On 13 March 2013 Francis was elected Pope. On Sunday 17 March he prayed the Sunday Angelus on St Peter’s Square for the first time. On that occasion he told the people, “In these days I read a book by a good theologian, a really good theologian, Cardinal Walter Kasper. The book did me so much good, so much good. Cardinal Kasper said that everything changes when the word mercy is uttered.” This is what Pope Francis also thinks. Because God’s name, and what characterises and distinguishes God best of all, is mercy. “ “To show mercy”, the Pope said, “is an essential feature of God. This is precisely how he shows his omnipotence.”
So Pope Francis also proclaimed the “extraordinary Jubilee of Mercy”. “In this time of epochal change” he wants to help us to experience in a new way that God is a God who is close to us, a “God with us”. God’s closeness is revealed most directly in what we call mercy.
Jesus did not come to hand over to us the stone tables of the Ten Commandments once more. He became man, one of us, in order to share everything with us. He came to heal our illnesses, and to turn towards all who are unable to help themselves, who are in need and depend on being helped. This also includes people who are guilty. Jesus has compassion on us, and turns to us with love and mercy, as he expressly illustrated in the parables of the merciful Samaritan, the prodigal son and merciful father.
In the Holy Year of Mercy Pope Francis invites us to get to know God in a deeper way as the Father, and as God who turns to us in fatherly love.
His aim, therefore, is to open up to us the mystery of God’s heart more deeply, by making us aware of what is meant when we say, as the Pope put it, that mercy is “an essential feature of God”, indeed that it is “a key word for God’s actions towards us”. Because “God reveals his power above all in mercy and through sparing us”. And that is something we cannot take for granted. It causes not only us, but also the Pope, to marvel, so that he states, “Mercy is the most surprising attribute of our Creator and Redeemer.” It is the application of the all-transcending statement in everyday life, that God is a God of affection and love. It makes God’s love for us an experienced reality.
Encounter: Fr. Joseph Kentenich and Robert Zollitsch in Milwaukee

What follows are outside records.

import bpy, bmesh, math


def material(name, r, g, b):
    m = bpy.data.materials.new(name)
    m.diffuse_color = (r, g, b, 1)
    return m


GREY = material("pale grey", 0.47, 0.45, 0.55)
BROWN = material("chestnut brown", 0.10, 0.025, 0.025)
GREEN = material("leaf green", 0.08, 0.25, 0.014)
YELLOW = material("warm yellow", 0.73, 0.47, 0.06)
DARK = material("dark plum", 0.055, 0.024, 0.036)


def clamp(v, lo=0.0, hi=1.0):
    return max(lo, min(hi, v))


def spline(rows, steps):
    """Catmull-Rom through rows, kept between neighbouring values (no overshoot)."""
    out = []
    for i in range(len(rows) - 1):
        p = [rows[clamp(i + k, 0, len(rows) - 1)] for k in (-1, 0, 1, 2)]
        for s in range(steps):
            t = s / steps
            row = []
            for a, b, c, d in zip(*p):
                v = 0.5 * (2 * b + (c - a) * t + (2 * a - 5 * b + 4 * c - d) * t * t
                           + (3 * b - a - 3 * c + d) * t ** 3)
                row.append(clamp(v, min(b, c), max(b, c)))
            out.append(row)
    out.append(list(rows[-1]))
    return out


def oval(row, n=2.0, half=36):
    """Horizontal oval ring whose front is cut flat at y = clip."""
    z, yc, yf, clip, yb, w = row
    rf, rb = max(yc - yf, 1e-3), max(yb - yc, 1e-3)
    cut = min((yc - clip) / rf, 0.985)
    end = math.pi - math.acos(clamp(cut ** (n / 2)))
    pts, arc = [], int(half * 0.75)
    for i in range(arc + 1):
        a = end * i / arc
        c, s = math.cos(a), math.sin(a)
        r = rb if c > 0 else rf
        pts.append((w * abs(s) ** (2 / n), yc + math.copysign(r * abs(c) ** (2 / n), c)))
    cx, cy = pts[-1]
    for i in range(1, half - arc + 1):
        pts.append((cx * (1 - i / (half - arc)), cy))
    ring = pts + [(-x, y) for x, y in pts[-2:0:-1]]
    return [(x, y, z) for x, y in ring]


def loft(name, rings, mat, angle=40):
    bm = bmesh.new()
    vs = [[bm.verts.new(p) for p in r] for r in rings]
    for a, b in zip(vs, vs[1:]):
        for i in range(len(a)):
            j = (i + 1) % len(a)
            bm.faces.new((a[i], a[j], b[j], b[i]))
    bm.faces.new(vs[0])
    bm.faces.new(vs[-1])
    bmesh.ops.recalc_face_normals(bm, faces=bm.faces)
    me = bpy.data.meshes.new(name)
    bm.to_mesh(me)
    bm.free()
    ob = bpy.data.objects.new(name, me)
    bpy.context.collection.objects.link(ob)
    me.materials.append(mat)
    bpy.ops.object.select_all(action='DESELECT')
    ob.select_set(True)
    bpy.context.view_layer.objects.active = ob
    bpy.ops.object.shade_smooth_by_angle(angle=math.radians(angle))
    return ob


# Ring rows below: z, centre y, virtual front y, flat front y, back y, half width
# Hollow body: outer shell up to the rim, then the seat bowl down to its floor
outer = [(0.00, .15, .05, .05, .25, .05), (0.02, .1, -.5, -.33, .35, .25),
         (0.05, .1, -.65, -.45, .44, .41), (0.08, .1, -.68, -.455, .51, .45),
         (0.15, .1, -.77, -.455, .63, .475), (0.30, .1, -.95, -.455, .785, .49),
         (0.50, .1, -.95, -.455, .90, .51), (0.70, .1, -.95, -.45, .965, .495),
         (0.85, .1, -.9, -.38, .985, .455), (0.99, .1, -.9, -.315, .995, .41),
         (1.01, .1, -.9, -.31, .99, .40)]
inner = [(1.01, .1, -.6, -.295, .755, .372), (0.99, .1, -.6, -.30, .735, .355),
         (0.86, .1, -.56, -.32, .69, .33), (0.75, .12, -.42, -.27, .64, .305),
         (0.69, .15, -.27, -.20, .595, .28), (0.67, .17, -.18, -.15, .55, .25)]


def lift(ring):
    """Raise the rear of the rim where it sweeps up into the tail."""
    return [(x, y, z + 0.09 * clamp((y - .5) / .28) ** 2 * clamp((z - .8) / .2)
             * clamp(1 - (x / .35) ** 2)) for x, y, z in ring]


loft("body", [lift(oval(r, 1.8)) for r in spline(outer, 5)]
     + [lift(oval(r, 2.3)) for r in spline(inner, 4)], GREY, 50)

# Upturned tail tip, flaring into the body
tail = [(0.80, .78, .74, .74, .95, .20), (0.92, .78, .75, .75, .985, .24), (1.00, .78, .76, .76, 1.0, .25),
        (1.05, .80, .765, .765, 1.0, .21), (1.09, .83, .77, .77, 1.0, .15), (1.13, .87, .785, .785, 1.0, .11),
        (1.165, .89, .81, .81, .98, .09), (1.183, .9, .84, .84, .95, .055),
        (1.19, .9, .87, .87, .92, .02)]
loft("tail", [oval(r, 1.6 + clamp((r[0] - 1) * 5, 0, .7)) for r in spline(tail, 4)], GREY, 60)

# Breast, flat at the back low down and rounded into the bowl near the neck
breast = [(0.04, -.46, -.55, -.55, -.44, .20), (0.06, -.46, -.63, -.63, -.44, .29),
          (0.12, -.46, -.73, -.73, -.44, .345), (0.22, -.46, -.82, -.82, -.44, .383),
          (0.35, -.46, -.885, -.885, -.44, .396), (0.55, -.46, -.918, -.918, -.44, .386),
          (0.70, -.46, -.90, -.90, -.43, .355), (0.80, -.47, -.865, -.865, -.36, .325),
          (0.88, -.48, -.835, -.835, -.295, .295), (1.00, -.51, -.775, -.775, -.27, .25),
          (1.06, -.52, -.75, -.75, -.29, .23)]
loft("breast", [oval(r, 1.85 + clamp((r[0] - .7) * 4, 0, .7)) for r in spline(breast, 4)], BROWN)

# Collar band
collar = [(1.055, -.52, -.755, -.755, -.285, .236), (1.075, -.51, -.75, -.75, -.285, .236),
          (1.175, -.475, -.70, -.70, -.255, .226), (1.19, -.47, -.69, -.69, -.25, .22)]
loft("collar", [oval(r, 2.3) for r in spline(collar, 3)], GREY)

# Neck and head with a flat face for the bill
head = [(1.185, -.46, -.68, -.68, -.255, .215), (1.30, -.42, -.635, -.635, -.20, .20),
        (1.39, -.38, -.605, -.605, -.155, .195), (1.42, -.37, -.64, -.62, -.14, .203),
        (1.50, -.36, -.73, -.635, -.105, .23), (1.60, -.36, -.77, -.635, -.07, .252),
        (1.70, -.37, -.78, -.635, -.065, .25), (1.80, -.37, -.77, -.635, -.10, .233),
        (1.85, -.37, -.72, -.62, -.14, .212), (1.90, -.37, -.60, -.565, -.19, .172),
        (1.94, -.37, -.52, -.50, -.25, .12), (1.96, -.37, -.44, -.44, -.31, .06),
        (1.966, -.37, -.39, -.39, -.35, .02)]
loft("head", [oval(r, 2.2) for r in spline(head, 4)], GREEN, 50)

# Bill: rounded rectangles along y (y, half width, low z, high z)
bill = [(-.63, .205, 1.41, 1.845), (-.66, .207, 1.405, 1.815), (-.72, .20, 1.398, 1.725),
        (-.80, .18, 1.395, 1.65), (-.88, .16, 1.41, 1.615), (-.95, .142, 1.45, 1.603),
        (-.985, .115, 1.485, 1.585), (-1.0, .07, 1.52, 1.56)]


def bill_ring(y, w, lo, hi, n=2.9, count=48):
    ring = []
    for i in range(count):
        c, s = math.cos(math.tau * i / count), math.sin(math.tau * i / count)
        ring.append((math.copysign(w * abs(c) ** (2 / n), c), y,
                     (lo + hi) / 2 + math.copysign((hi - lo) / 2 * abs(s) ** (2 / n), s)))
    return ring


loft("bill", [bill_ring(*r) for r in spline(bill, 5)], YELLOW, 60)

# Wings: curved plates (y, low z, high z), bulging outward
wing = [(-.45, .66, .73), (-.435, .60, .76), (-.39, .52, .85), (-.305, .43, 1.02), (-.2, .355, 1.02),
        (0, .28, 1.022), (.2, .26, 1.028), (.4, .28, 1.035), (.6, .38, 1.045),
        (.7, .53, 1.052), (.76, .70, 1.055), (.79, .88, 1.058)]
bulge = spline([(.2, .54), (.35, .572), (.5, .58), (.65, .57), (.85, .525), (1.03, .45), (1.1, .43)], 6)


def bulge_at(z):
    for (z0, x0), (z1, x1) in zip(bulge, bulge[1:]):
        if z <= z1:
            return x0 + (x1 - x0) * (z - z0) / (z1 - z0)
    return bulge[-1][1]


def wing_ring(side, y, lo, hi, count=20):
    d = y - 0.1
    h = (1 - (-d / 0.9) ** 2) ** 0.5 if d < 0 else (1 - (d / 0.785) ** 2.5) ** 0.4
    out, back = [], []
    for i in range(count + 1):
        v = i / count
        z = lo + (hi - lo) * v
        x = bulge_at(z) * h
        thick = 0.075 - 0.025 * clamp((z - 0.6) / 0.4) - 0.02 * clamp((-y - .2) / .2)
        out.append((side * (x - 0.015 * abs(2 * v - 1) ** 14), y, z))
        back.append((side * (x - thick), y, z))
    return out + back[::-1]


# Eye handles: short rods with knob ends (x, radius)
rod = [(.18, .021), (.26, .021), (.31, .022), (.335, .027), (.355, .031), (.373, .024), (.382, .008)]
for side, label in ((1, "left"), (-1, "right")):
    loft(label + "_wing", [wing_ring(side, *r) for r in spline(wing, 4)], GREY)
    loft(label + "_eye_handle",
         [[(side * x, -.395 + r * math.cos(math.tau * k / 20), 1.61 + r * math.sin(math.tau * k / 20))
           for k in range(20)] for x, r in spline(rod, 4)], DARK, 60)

This Father-God not only shelters us in his love and mercy. He reaches out his hand to us, invites us to take it, to enter into his offer of a covenant, and to walk the pilgrim path of faith in our covenant with him. He does this not with a condescending affection from above, but by becoming a human being in his incarnate Son, who became wholly God with us: Jesus, “the face of the Father’s mercy”, guides us “to trust in the infinite mercy of our Father-God” “in all questions”, as Fr Joseph Kentenich encourage us to do.
In this Mary accompanies us in the covenant of love. She who under the Cross witnessed the words of forgiveness he uttered, which are “the highest from of forgiveness for those who crucified him”, knows the lengths to which God’s mercy goes. “God’s mercy is without end.” She helps us and encourages us to shelter ourselves in the “boundless mercy of God”.
Original: German. Translation: Mary Cole, Manchester, England